# What needs to be done:
In the records below, find the line holding "spline.points.add(len(points) - 1)" and the line holding "dip = -0.006". Set down both, with every line between them, exactly.

[Dataset entries — start]

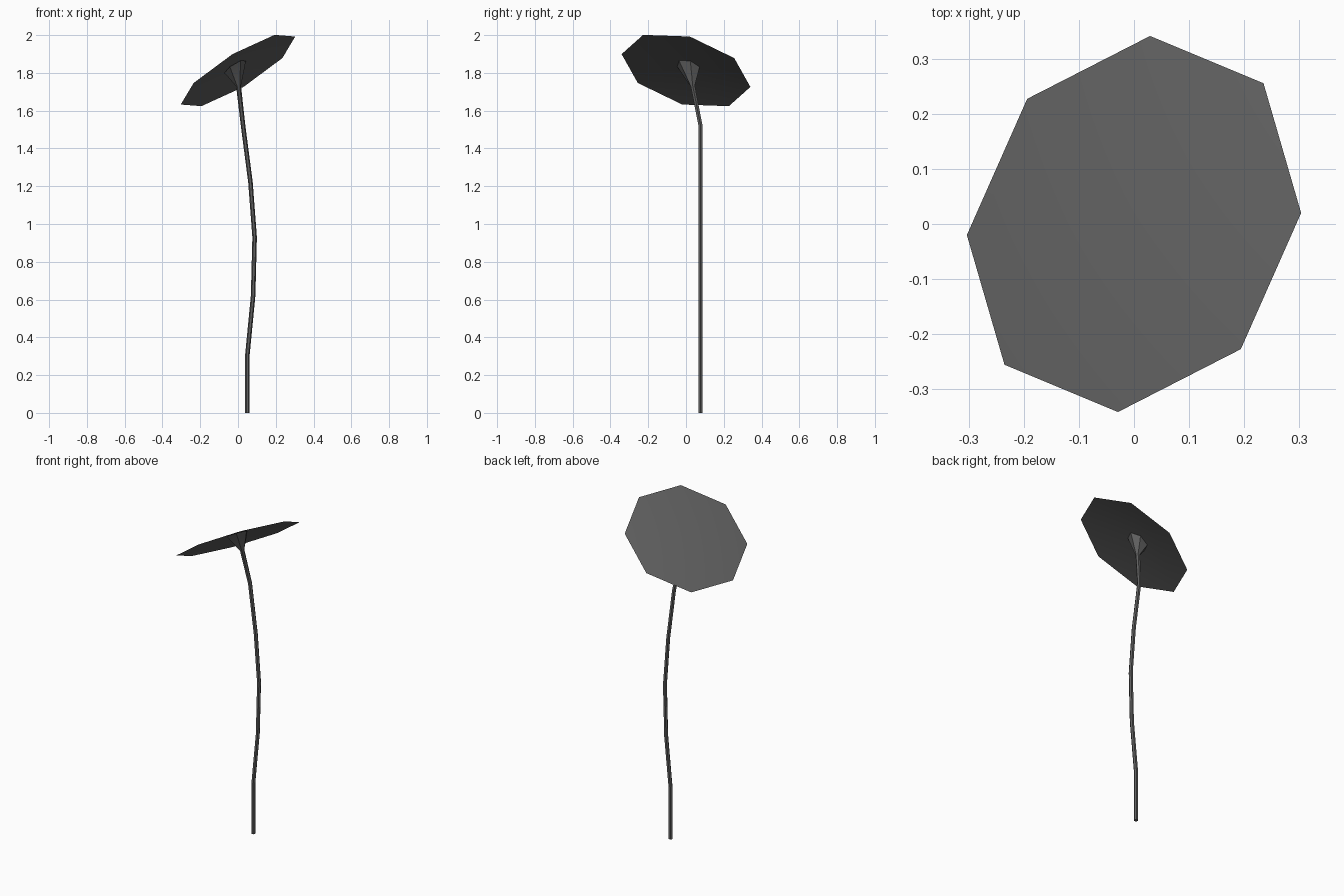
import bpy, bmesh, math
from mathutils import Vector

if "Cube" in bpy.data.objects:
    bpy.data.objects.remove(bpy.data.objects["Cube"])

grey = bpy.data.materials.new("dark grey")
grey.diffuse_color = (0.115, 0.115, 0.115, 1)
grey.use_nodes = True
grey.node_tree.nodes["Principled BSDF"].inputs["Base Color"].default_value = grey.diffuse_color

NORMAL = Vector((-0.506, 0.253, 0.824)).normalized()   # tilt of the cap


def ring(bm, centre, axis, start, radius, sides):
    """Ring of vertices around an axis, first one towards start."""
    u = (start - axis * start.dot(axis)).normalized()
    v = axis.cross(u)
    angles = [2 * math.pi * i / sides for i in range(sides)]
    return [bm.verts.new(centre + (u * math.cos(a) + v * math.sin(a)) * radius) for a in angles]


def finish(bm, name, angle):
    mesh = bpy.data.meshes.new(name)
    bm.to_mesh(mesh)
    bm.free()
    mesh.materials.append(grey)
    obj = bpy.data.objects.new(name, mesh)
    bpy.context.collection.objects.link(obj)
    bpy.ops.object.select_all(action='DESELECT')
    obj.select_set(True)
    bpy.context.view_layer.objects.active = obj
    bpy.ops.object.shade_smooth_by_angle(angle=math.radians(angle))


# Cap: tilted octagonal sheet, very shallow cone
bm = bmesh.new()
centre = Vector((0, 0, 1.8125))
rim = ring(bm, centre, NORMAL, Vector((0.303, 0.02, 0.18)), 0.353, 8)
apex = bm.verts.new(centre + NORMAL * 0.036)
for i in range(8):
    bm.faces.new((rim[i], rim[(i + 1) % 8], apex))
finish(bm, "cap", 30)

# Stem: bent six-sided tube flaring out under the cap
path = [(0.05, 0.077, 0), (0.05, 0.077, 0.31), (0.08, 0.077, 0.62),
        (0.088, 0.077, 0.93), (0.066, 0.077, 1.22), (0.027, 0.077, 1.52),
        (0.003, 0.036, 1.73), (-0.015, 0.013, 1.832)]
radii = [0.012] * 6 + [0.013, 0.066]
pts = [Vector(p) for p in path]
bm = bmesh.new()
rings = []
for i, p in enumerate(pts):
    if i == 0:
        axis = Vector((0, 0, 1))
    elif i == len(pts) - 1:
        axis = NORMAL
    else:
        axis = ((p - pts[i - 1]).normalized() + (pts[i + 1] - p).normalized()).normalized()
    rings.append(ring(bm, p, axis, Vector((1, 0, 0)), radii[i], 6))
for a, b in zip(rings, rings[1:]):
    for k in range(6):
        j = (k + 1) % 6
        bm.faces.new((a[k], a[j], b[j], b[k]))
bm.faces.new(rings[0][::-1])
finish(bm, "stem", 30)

[Dataset entries — finish]
[Dataset entries — start]

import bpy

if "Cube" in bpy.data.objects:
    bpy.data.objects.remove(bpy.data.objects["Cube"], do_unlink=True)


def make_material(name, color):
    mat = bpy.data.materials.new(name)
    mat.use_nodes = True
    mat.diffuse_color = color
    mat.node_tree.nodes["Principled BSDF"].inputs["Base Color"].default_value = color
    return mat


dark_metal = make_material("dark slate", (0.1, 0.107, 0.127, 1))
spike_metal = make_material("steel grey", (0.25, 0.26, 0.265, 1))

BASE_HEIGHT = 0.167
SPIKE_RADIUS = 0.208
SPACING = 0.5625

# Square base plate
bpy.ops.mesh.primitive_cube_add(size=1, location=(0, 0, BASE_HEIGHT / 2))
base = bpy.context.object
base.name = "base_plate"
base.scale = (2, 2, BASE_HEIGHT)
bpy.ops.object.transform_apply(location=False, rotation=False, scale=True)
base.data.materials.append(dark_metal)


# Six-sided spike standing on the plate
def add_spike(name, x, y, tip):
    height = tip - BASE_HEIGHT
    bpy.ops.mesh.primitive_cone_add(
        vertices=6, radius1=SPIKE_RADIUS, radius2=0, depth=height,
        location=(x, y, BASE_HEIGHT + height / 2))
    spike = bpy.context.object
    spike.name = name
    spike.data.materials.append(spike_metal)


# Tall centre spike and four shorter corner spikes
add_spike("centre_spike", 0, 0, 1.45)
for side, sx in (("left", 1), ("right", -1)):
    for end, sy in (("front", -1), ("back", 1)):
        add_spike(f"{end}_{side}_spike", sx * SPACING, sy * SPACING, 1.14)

[Dataset entries — finish]
[Dataset entries — start]

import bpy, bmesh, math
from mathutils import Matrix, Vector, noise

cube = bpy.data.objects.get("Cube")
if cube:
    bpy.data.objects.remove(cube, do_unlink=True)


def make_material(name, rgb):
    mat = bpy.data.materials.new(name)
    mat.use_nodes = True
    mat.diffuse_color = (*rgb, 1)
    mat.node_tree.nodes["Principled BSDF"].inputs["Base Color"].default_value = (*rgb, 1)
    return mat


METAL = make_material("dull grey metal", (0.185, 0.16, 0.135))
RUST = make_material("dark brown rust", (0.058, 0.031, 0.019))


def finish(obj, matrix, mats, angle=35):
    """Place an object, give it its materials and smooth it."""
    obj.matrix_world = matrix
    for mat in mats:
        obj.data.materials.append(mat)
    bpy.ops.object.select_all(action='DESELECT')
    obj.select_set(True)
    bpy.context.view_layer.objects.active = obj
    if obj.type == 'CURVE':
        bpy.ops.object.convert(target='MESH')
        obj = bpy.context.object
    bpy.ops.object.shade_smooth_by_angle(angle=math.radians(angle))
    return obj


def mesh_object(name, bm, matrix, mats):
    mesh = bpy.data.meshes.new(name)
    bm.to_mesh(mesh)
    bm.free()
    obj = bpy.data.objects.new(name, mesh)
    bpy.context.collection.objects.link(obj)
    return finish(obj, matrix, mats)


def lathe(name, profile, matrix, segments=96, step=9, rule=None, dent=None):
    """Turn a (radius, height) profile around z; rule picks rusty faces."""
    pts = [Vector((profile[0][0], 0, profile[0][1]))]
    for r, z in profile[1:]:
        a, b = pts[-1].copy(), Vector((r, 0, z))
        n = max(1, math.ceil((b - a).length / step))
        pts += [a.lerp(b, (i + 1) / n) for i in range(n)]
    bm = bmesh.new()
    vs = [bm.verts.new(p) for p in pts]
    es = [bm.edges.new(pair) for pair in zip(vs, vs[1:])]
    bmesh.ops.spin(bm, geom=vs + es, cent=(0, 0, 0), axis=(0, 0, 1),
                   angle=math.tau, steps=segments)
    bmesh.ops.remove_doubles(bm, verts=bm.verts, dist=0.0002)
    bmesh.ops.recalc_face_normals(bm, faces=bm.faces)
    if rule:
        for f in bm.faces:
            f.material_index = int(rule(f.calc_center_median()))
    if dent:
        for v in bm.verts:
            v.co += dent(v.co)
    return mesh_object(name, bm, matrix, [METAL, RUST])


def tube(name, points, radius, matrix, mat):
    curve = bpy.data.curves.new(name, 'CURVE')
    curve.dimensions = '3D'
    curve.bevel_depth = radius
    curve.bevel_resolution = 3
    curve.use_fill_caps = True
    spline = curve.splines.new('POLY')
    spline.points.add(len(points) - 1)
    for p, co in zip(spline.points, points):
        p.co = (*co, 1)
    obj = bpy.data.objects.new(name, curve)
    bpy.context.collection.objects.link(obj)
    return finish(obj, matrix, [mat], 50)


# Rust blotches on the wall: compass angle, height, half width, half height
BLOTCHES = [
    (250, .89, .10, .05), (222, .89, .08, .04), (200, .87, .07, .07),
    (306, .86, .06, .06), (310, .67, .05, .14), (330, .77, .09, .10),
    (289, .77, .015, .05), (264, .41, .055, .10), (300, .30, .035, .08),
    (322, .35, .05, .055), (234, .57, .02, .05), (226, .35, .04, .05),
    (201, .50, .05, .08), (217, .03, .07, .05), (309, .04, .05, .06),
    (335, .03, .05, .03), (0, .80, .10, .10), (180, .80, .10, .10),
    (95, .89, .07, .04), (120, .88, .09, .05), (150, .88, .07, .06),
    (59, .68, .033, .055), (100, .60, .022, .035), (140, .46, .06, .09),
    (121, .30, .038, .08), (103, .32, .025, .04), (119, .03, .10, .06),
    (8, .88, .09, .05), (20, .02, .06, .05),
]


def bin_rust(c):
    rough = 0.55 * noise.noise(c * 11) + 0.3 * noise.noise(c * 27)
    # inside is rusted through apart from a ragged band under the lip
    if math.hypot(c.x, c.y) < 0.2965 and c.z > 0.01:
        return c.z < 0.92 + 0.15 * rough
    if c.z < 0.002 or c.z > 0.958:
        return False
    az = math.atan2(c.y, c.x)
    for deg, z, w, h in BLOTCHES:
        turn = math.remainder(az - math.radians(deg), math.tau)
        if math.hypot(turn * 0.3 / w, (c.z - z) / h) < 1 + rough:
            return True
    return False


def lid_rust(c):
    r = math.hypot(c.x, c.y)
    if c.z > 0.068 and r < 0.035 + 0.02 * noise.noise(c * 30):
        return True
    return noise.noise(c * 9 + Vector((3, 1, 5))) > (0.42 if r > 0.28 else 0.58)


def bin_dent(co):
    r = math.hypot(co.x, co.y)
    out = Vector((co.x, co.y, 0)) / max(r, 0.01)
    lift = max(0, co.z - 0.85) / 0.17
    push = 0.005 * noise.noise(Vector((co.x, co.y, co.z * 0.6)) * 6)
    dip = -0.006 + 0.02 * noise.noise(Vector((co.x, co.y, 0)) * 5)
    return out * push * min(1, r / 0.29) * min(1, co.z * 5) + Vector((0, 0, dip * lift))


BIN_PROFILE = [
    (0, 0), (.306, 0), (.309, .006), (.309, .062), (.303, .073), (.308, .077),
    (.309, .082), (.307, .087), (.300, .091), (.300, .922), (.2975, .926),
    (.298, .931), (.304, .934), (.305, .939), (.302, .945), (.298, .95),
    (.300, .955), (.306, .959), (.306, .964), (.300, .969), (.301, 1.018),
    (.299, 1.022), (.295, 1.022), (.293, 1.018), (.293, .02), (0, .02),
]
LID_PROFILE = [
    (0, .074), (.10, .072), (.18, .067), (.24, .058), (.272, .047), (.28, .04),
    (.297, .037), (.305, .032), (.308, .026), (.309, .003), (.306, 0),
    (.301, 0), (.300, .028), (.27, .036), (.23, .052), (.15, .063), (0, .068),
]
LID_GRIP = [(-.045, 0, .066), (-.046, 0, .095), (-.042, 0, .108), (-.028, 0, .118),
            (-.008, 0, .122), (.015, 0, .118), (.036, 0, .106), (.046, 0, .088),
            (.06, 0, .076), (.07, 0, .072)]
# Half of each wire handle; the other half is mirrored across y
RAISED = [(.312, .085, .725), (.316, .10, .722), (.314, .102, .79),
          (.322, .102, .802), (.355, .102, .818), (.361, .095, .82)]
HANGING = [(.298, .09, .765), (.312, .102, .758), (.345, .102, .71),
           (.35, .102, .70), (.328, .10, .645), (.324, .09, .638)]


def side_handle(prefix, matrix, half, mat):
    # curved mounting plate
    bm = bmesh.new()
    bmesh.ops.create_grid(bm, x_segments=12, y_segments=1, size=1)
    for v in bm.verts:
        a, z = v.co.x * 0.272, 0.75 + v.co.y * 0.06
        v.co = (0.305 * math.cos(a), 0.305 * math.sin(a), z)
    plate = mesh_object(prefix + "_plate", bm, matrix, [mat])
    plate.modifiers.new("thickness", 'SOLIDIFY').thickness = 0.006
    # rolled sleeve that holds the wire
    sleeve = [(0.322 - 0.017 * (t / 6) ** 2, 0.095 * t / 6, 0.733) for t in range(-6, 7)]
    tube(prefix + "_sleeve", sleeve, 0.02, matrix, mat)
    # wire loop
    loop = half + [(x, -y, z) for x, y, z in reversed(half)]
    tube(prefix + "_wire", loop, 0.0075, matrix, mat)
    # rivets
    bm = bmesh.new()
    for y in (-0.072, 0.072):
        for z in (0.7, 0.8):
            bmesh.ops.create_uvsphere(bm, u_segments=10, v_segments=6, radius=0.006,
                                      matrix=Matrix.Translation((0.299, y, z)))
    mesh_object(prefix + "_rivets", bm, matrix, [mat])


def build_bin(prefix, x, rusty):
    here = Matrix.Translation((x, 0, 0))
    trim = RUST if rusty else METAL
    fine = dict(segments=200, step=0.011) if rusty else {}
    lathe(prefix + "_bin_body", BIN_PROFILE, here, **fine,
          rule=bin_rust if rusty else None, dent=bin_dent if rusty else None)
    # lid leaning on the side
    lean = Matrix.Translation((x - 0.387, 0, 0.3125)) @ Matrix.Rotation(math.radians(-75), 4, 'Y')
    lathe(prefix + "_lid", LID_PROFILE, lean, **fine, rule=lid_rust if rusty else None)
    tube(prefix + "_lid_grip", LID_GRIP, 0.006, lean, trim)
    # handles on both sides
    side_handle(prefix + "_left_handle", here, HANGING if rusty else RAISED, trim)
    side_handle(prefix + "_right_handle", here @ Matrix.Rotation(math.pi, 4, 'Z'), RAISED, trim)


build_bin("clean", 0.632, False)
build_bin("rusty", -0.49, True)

[Dataset entries — finish]

# Expected answer:
    spline.points.add(len(points) - 1)
    for p, co in zip(spline.points, points):
        p.co = (*co, 1)
    obj = bpy.data.objects.new(name, curve)
    bpy.context.collection.objects.link(obj)
    return finish(obj, matrix, [mat], 50)


# Rust blotches on the wall: compass angle, height, half width, half height
BLOTCHES = [
    (250, .89, .10, .05), (222, .89, .08, .04), (200, .87, .07, .07),
    (306, .86, .06, .06), (310, .67, .05, .14), (330, .77, .09, .10),
    (289, .77, .015, .05), (264, .41, .055, .10), (300, .30, .035, .08),
    (322, .35, .05, .055), (234, .57, .02, .05), (226, .35, .04, .05),
    (201, .50, .05, .08), (217, .03, .07, .05), (309, .04, .05, .06),
    (335, .03, .05, .03), (0, .80, .10, .10), (180, .80, .10, .10),
    (95, .89, .07, .04), (120, .88, .09, .05), (150, .88, .07, .06),
    (59, .68, .033, .055), (100, .60, .022, .035), (140, .46, .06, .09),
    (121, .30, .038, .08), (103, .32, .025, .04), (119, .03, .10, .06),
    (8, .88, .09, .05), (20, .02, .06, .05),
]


def bin_rust(c):
    rough = 0.55 * noise.noise(c * 11) + 0.3 * noise.noise(c * 27)
    # inside is rusted through apart from a ragged band under the lip
    if math.hypot(c.x, c.y) < 0.2965 and c.z > 0.01:
        return c.z < 0.92 + 0.15 * rough
    if c.z < 0.002 or c.z > 0.958:
        return False
    az = math.atan2(c.y, c.x)
    for deg, z, w, h in BLOTCHES:
        turn = math.remainder(az - math.radians(deg), math.tau)
        if math.hypot(turn * 0.3 / w, (c.z - z) / h) < 1 + rough:
            return True
    return False


def lid_rust(c):
    r = math.hypot(c.x, c.y)
    if c.z > 0.068 and r < 0.035 + 0.02 * noise.noise(c * 30):
        return True
    return noise.noise(c * 9 + Vector((3, 1, 5))) > (0.42 if r > 0.28 else 0.58)


def bin_dent(co):
    r = math.hypot(co.x, co.y)
    out = Vector((co.x, co.y, 0)) / max(r, 0.01)
    lift = max(0, co.z - 0.85) / 0.17
    push = 0.005 * noise.noise(Vector((co.x, co.y, co.z * 0.6)) * 6)
    dip = -0.006 + 0.02 * noise.noise(Vector((co.x, co.y, 0)) * 5)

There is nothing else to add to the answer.